356/2018 Konstantin Büchel and Maximilian v. Ehrlich
Social interactions are considered pivotal to agglomeration economies. We explore a unique dataset on mobile phone calls to examine how distance and population density shape the structure of social interactions. Exploiting an exogenous change in travel times, we find that distance is highly detrimental to interpersonal exchange. We show that, despite distance-related costs, urban residents do not benefit from larger networks when spatial sorting is accounted for. Higher density rather generates a more efficient network in terms of matching and clustering.

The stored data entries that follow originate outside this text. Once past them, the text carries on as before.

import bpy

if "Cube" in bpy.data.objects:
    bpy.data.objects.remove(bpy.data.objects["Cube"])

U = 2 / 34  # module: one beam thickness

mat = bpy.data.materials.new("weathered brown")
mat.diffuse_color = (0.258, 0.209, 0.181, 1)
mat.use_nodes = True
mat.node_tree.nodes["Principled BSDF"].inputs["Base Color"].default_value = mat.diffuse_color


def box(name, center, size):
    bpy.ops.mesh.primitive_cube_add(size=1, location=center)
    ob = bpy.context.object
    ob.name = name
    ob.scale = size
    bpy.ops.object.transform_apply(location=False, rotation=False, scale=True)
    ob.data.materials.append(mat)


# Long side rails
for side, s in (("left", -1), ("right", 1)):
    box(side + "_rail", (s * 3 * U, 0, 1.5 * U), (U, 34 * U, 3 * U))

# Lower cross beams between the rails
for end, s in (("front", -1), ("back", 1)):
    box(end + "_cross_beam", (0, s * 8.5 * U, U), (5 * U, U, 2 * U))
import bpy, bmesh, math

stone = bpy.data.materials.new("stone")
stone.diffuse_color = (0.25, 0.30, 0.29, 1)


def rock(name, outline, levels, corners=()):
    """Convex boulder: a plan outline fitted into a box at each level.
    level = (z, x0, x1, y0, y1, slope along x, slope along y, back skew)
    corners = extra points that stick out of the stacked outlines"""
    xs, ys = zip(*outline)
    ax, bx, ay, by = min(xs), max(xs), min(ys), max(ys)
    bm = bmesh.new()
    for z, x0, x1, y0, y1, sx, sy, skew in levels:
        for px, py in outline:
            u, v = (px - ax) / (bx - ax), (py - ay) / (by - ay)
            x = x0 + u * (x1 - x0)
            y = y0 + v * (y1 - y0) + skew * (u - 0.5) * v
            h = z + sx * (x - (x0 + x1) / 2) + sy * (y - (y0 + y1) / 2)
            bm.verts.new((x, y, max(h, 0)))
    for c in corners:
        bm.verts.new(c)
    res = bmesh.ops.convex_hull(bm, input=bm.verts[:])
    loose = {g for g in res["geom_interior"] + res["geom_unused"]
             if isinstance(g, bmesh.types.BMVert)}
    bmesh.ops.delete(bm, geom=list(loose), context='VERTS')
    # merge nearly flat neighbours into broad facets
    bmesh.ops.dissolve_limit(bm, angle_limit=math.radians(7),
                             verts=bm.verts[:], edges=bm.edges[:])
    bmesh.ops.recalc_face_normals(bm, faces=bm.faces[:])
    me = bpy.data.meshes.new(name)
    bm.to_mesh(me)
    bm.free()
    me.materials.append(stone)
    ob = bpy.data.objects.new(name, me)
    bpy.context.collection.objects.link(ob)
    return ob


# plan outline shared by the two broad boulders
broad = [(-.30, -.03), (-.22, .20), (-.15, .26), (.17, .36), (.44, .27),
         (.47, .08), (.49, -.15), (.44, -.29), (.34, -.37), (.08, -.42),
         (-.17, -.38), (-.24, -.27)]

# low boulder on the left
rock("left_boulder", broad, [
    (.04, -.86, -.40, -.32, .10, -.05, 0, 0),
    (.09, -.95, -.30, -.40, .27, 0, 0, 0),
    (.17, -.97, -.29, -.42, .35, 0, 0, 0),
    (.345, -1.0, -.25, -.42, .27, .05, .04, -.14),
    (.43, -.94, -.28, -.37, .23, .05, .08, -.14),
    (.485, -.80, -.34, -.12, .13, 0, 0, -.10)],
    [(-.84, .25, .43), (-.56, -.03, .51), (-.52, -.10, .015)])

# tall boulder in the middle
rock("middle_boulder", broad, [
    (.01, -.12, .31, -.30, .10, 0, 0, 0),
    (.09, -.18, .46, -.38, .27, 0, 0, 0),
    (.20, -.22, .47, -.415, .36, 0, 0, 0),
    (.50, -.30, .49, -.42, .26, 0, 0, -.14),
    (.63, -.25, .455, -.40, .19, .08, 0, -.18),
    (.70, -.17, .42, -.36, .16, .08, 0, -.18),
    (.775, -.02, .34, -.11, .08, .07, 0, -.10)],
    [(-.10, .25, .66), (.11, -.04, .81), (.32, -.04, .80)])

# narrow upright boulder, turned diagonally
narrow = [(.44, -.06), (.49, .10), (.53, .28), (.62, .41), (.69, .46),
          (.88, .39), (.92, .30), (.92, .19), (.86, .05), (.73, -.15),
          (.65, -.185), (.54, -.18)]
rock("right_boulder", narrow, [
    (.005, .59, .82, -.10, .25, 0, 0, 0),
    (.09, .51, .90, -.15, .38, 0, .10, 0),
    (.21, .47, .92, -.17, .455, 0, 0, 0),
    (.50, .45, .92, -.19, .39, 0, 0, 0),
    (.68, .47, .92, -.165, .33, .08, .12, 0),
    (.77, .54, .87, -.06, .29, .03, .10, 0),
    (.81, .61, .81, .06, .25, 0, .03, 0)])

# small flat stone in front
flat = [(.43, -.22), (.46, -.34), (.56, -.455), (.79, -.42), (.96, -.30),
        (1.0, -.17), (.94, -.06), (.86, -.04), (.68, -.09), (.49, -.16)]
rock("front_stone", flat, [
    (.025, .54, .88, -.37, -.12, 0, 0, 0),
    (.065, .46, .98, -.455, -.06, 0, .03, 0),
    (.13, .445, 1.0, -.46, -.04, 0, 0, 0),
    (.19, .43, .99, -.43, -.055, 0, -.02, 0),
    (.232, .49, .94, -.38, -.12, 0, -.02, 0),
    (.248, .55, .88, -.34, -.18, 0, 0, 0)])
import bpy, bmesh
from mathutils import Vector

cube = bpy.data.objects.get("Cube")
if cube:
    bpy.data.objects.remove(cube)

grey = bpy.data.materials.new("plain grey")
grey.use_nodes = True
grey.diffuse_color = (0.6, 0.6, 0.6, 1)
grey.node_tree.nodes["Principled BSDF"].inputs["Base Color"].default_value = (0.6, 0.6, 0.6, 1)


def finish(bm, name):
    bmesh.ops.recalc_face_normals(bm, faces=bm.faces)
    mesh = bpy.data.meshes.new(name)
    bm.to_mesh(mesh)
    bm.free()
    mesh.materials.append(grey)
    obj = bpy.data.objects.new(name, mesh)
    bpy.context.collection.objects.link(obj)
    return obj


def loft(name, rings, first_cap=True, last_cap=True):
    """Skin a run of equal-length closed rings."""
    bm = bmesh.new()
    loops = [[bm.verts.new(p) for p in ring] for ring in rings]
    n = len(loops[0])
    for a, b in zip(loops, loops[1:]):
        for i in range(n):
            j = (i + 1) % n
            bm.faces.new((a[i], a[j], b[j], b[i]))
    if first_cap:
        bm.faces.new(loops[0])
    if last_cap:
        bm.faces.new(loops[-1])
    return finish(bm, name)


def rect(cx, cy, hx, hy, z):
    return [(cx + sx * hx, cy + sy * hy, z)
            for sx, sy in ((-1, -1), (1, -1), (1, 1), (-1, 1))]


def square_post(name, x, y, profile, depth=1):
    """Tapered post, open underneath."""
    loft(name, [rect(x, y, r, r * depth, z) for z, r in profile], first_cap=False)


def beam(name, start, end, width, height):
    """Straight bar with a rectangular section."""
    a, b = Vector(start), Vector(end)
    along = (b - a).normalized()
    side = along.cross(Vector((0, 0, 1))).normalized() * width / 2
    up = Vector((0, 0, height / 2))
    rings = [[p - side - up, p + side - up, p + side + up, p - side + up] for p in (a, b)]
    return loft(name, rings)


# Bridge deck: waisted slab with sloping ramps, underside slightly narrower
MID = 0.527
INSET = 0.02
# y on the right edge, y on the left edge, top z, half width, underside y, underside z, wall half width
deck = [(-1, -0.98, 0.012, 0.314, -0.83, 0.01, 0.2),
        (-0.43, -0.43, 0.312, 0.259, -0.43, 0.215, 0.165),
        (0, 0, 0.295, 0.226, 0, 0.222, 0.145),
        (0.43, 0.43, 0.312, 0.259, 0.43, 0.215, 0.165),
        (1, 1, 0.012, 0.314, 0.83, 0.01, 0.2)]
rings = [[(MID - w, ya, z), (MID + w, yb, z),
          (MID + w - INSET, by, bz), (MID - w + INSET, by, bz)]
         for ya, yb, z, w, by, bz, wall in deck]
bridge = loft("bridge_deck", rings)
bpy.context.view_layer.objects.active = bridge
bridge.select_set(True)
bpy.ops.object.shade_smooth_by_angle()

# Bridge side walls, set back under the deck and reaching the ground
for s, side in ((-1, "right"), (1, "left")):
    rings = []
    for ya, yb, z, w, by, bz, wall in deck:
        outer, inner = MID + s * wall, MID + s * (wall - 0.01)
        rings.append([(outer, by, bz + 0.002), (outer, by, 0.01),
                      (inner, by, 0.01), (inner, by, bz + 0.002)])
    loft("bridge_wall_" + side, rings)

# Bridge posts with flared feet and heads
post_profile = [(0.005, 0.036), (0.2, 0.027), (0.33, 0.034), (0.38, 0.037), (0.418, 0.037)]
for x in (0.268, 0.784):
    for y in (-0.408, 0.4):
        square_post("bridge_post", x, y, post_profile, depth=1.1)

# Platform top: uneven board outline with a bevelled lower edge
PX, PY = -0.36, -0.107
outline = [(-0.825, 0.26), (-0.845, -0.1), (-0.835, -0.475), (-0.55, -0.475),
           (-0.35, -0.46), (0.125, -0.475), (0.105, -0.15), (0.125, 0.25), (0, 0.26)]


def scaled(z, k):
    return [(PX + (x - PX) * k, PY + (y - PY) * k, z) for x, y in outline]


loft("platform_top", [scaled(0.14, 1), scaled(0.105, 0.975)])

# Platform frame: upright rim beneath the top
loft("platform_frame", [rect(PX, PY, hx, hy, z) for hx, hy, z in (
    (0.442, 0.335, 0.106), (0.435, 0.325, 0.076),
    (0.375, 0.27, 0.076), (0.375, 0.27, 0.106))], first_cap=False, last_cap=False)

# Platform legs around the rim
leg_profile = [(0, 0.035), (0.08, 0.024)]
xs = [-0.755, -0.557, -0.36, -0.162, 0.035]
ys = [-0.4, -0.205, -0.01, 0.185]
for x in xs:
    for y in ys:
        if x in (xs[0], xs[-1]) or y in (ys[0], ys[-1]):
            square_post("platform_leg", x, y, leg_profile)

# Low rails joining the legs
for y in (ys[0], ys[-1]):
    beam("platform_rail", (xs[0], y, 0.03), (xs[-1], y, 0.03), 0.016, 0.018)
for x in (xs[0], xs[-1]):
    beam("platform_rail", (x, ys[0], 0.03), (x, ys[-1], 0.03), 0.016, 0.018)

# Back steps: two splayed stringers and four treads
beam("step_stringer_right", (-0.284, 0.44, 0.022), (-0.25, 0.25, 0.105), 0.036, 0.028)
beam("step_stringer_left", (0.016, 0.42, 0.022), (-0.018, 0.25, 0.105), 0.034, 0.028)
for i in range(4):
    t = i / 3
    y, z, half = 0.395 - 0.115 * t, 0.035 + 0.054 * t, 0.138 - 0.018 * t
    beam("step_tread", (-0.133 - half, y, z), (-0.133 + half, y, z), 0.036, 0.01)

These differences in network structure capitalize into land prices, corroborating the hypothesis that agglomeration economies operate via network efficiency.
Culture and development
Journal of Urban Economics